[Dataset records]
*** Block opens ***
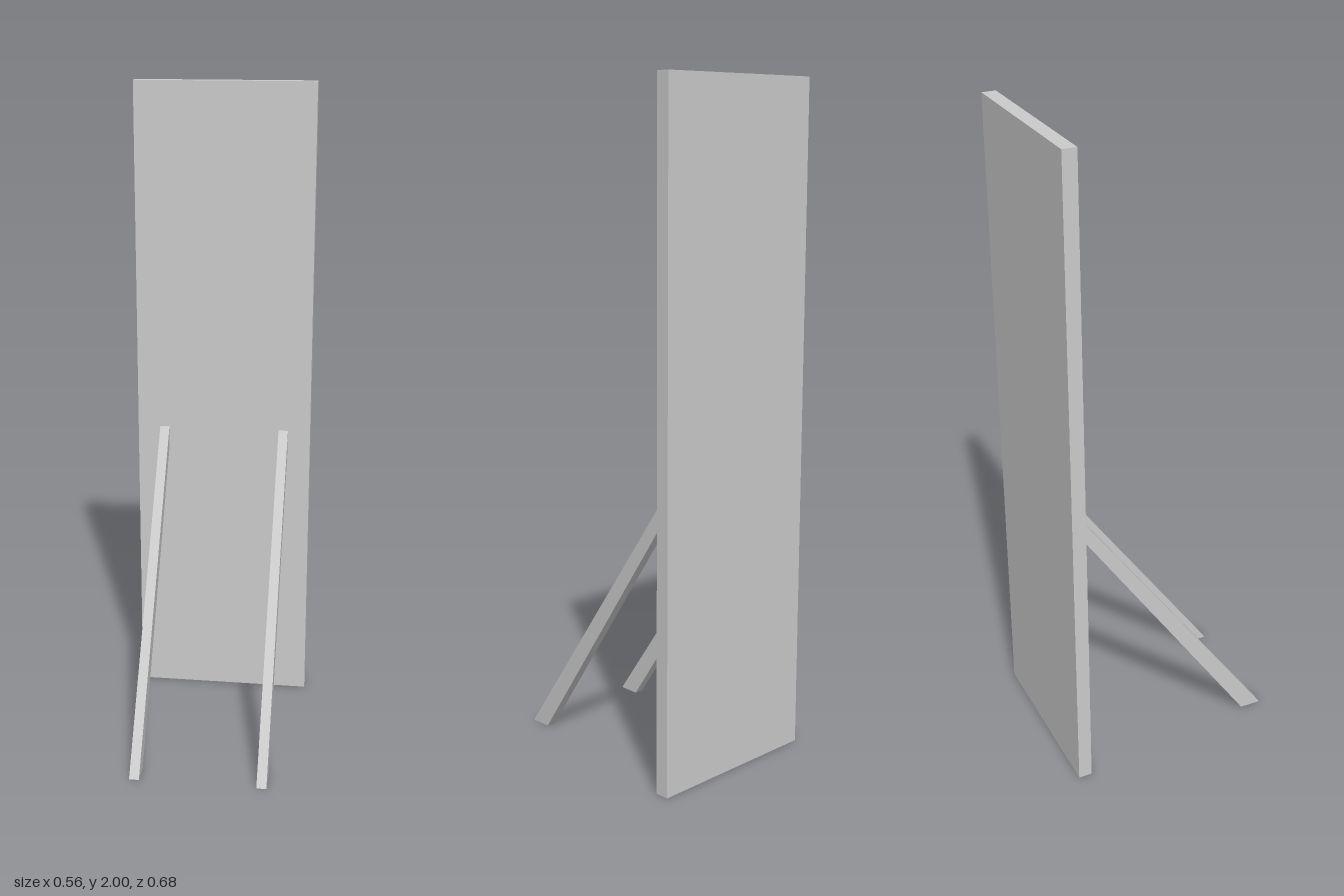
import * as THREE from 'three';

export function createModel() {
  const group = new THREE.Group();
  group.name = 'proppedPanel';
  const material = new THREE.MeshStandardMaterial({ color: 0xcccccc, flatShading: true });

  // Tall upright board
  const panel = new THREE.Mesh(new THREE.BoxGeometry(0.556, 2, 0.042), material);
  panel.name = 'panel';
  panel.position.set(0, 1, -0.32);
  group.add(panel);

  // Slanted strut side profile (z, y), cut flush with the floor and the board
  const profile = new THREE.Shape([
    [0.341, 0], [-0.299, 0.912], [-0.299, 0.849], [0.274, 0],
  ].map(([z, y]) => new THREE.Vector2(-z, y)));
  const width = 0.03;
  const strutGeometry = new THREE.ExtrudeGeometry(profile, { depth: width, bevelEnabled: false });
  strutGeometry.translate(0, 0, -width / 2);
  strutGeometry.rotateY(Math.PI / 2); // profile x becomes -z

  for (const [name, x] of [['leftStrut', 0.192], ['rightStrut', -0.192]]) {
    const strut = new THREE.Mesh(strutGeometry, material);
    strut.name = name;
    strut.position.x = x;
    group.add(strut);
  }
  return group;
}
*** Block closes ***
INSTRUCTIONS FOR THE TASK: The answer must repeat every record exactly, with all pictures left out.

RESULT OF THE TASK:
import * as THREE from 'three';

export function createModel() {
  const group = new THREE.Group();
  group.name = 'proppedPanel';
  const material = new THREE.MeshStandardMaterial({ color: 0xcccccc, flatShading: true });

  // Tall upright board
  const panel = new THREE.Mesh(new THREE.BoxGeometry(0.556, 2, 0.042), material);
  panel.name = 'panel';
  panel.position.set(0, 1, -0.32);
  group.add(panel);

  // Slanted strut side profile (z, y), cut flush with the floor and the board
  const profile = new THREE.Shape([
    [0.341, 0], [-0.299, 0.912], [-0.299, 0.849], [0.274, 0],
  ].map(([z, y]) => new THREE.Vector2(-z, y)));
  const width = 0.03;
  const strutGeometry = new THREE.ExtrudeGeometry(profile, { depth: width, bevelEnabled: false });
  strutGeometry.translate(0, 0, -width / 2);
  strutGeometry.rotateY(Math.PI / 2); // profile x becomes -z

  for (const [name, x] of [['leftStrut', 0.192], ['rightStrut', -0.192]]) {
    const strut = new THREE.Mesh(strutGeometry, material);
    strut.name = name;
    strut.position.x = x;
    group.add(strut);
  }
  return group;
}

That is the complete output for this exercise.